▶ INPUT:

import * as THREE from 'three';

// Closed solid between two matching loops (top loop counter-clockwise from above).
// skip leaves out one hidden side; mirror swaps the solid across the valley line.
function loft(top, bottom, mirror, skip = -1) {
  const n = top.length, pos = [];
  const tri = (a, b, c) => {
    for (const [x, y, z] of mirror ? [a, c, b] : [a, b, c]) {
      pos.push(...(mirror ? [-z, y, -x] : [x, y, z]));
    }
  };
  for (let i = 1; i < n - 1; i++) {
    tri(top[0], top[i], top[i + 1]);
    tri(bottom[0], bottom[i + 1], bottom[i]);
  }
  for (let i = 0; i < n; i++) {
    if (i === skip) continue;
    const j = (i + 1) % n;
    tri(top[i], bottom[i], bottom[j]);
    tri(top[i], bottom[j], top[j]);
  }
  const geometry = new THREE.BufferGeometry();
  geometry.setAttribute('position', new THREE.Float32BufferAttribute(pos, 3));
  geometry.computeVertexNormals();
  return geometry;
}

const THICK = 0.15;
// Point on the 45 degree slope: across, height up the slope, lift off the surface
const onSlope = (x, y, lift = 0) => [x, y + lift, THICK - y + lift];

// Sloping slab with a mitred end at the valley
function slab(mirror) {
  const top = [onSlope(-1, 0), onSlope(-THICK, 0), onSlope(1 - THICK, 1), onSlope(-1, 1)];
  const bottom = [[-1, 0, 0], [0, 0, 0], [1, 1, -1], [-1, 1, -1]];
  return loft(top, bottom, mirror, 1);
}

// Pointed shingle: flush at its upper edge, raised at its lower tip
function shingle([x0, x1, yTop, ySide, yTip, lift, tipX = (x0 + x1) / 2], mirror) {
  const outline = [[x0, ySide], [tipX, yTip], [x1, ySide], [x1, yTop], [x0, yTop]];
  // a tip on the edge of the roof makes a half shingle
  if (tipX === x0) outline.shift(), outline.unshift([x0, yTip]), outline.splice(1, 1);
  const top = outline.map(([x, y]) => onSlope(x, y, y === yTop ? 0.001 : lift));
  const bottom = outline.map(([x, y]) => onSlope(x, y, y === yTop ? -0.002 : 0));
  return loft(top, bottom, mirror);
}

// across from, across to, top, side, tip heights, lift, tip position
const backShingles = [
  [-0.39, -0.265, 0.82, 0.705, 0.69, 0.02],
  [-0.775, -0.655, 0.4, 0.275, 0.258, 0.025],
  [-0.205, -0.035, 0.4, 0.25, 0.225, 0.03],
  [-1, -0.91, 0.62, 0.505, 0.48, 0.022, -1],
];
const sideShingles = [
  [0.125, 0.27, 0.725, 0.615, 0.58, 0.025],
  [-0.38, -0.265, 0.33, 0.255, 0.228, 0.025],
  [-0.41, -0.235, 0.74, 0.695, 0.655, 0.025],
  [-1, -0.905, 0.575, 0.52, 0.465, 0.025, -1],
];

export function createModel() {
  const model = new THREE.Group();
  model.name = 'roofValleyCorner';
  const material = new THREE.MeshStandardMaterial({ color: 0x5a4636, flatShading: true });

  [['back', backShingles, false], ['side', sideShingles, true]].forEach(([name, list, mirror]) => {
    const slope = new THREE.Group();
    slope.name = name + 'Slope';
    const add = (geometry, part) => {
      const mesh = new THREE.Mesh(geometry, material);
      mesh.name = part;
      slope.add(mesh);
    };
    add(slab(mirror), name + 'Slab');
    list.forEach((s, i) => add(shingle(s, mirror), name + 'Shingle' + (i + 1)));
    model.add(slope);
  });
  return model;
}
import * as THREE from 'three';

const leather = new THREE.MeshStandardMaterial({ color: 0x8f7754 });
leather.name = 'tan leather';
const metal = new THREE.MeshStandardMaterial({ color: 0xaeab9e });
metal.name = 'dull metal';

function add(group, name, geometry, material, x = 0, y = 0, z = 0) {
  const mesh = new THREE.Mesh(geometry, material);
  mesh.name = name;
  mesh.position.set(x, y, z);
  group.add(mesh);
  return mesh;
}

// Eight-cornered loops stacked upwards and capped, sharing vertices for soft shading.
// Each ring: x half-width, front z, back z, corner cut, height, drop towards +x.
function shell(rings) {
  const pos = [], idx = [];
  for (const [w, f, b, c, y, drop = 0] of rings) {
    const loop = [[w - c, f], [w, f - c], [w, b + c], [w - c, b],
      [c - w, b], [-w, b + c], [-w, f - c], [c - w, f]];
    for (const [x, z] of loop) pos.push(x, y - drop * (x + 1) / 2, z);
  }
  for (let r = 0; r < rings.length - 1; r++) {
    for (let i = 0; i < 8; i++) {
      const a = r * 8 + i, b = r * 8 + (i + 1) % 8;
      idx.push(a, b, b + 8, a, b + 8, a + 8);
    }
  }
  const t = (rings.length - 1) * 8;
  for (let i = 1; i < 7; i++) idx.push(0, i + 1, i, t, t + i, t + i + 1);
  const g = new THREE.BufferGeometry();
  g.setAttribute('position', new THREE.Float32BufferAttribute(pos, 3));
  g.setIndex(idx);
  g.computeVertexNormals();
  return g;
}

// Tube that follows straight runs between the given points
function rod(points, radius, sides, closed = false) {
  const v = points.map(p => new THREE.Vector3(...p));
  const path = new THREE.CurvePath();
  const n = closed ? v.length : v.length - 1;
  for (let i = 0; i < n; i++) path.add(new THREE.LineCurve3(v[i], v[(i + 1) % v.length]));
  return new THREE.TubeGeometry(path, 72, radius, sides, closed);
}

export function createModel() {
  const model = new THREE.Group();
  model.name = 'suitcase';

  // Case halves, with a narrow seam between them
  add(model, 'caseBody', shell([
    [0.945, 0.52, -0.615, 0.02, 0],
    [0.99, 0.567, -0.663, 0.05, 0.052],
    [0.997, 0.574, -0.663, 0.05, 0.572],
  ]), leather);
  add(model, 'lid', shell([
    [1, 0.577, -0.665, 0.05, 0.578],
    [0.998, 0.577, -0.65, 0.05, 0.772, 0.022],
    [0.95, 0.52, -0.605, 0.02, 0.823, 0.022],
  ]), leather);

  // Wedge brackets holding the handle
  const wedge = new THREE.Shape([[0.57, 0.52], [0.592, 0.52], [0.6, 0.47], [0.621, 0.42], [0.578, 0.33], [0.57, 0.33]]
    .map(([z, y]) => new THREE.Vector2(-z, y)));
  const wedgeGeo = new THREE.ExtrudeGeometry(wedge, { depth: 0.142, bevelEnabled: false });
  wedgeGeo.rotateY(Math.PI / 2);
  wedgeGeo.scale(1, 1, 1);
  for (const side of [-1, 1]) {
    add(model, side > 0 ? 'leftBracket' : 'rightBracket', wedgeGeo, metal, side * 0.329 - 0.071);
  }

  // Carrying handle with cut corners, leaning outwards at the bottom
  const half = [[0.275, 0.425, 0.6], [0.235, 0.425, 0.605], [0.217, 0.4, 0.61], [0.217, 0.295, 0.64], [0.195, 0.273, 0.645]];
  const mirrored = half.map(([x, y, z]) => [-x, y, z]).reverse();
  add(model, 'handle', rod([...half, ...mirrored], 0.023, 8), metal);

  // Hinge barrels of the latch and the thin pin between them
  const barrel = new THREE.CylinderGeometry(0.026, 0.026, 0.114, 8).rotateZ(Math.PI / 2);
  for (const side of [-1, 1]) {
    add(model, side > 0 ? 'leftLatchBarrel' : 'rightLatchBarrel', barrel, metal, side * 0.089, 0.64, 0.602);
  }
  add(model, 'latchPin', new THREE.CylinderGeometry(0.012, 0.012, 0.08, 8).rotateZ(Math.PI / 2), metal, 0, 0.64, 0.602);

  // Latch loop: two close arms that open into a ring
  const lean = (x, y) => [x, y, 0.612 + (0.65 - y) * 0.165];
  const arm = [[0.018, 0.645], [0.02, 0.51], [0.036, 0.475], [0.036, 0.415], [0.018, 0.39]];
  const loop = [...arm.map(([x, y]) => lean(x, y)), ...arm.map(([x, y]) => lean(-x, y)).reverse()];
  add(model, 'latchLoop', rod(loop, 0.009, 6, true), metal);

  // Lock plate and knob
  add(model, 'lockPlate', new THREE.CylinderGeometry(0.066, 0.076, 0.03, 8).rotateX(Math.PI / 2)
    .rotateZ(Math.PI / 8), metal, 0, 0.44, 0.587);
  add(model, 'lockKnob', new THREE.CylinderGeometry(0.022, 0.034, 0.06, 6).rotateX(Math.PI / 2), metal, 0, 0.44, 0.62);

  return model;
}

▶ WHAT IS REQUIRED: Everything from the first line of the entries above through the line with "const onSlope = (x, y, lift" is to be reproduced exactly, and nothing else.

▶ ANSWER BOX:
import * as THREE from 'three';

// Closed solid between two matching loops (top loop counter-clockwise from above).
// skip leaves out one hidden side; mirror swaps the solid across the valley line.
function loft(top, bottom, mirror, skip = -1) {
  const n = top.length, pos = [];
  const tri = (a, b, c) => {
    for (const [x, y, z] of mirror ? [a, c, b] : [a, b, c]) {
      pos.push(...(mirror ? [-z, y, -x] : [x, y, z]));
    }
  };
  for (let i = 1; i < n - 1; i++) {
    tri(top[0], top[i], top[i + 1]);
    tri(bottom[0], bottom[i + 1], bottom[i]);
  }
  for (let i = 0; i < n; i++) {
    if (i === skip) continue;
    const j = (i + 1) % n;
    tri(top[i], bottom[i], bottom[j]);
    tri(top[i], bottom[j], top[j]);
  }
  const geometry = new THREE.BufferGeometry();
  geometry.setAttribute('position', new THREE.Float32BufferAttribute(pos, 3));
  geometry.computeVertexNormals();
  return geometry;
}

const THICK = 0.15;
// Point on the 45 degree slope: across, height up the slope, lift off the surface
const onSlope = (x, y, lift = 0) => [x, y + lift, THICK - y + lift];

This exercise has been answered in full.